Mission & Vision

Started in 1974, Bread for the City is a front-line organization serving Washington's poor. The nonprofit began as two organizations. Zacchaeus Free Clinic began in 1974 as a volunteer-run, free medical clinic, and Bread for the City was created in 1976 by a coalition of downtown churches to feed and clothe the poor. The two entities merged in 1995.

Today, Bread for the City operates two centers in the District of Columbia and provides food, clothing, legal services, social services and medical care to residents of DC with a focus on race and poverty and building power in our clients. Bread for the City strives for 100 percent access and zero percent disparities. We achieve this by offering same day/next day appointments in an atmosphere of dignity, respect, service and justice.

In addition, given its medical home model, Bread for the City's providers engage patients beyond their immediate medical needs in order to foster partnerships in which the patients become active participants in their own long-term health and well-being.

Thanks to the efforts of hundreds of volunteers and the contributions of thousands in the community, we’re able to help more than 10,000 people every month!

Food Program: Last year, staff and volunteers provided groceries to thousands of hungry people, an average of 8,409 households each month.

Clothing Program: Clothing donations from individuals, schools, offices and places of worship keep our clothing room stocked with seasonally appropriate clothes for children and adults.

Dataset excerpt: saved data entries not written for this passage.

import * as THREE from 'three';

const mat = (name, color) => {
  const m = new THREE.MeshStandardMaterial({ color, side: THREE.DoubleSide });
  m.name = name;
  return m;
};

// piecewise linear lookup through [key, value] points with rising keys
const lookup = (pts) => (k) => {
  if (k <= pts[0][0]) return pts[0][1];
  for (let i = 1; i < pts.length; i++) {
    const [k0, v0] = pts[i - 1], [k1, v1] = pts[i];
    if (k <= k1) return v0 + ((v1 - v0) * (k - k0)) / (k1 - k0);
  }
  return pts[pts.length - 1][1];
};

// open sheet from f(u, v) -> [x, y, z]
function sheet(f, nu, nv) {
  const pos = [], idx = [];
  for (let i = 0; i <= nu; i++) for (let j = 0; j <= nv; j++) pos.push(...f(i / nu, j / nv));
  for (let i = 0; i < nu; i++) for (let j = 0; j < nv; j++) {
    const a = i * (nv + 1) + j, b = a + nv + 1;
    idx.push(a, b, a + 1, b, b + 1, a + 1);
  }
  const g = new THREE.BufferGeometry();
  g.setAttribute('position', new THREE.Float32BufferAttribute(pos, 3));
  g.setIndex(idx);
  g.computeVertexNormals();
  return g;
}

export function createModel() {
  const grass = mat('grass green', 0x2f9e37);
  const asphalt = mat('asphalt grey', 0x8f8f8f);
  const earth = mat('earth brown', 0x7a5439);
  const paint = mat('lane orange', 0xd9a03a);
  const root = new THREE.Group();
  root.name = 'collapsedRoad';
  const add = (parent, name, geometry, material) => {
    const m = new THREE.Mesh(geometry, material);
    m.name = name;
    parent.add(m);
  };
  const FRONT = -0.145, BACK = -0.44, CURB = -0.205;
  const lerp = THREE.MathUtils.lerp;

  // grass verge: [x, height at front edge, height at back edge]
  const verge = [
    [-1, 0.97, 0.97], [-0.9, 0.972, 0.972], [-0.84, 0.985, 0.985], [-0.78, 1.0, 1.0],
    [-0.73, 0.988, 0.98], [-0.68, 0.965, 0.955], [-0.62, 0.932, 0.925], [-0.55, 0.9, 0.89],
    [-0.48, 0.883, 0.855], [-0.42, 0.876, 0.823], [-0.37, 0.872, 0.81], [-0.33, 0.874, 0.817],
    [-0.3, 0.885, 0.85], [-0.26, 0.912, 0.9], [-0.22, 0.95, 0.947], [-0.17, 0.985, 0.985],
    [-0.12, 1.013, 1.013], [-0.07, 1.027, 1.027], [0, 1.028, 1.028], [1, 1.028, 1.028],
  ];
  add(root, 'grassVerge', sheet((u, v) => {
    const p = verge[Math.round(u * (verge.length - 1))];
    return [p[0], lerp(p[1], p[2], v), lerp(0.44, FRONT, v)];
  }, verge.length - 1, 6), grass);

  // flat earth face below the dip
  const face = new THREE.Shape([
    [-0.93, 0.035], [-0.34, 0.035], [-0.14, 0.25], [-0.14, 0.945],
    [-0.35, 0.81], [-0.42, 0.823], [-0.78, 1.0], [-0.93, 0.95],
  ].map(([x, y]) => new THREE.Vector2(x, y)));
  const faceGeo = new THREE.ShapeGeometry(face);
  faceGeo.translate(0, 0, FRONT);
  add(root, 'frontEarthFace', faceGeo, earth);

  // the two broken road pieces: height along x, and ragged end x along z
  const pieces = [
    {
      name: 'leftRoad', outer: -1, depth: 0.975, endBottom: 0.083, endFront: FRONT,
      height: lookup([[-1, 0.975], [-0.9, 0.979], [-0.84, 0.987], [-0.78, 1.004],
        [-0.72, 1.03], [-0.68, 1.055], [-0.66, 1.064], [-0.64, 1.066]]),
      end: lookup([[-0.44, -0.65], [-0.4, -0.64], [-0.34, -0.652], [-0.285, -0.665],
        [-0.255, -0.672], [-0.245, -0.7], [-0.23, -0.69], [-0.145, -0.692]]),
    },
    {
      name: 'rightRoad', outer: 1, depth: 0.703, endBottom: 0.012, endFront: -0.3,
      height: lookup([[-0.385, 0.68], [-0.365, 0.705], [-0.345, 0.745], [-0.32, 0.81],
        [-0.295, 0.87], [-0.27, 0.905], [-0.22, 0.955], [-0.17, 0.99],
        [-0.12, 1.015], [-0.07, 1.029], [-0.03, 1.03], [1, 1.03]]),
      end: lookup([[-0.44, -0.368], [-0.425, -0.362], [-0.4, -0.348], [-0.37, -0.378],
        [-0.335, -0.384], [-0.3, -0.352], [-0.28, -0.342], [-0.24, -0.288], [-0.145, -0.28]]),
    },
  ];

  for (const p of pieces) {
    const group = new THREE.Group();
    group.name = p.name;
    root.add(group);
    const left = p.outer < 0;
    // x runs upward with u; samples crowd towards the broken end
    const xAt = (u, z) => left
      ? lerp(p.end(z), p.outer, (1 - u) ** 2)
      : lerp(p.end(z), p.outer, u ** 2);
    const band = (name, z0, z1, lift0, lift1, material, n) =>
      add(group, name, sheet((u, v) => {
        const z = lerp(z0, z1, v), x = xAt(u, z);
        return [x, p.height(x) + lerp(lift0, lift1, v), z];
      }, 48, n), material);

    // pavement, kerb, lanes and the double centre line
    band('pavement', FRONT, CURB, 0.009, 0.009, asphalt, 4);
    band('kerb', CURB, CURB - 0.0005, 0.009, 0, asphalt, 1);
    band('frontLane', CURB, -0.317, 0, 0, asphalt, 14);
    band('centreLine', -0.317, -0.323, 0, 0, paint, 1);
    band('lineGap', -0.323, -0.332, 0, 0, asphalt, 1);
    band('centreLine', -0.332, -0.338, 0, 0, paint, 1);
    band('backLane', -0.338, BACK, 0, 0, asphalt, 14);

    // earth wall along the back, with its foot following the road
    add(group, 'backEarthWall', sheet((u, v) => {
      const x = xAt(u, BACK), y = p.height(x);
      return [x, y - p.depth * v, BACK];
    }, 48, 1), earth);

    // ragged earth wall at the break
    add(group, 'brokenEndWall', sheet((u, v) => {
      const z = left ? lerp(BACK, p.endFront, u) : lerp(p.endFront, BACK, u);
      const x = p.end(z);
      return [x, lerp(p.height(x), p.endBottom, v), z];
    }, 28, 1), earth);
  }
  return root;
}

Medical Clinic: Bread for the City has been providing primary medical care to uninsured and low-income children and adults since 1974.

Social Services: Any District resident, regardless of income, may speak with a case manager during our walk-in hours

Legal Clinic: Bread for the City operates two legal clinics, one out of each of our centers in Northwest and Southeast Washington

At Bread for the City, we share a vision of Washington, DC as a nurturing community where all residents have access to the basic material resources they need for survival and growth, and the prosperity of their social, emotional, and spiritual lives.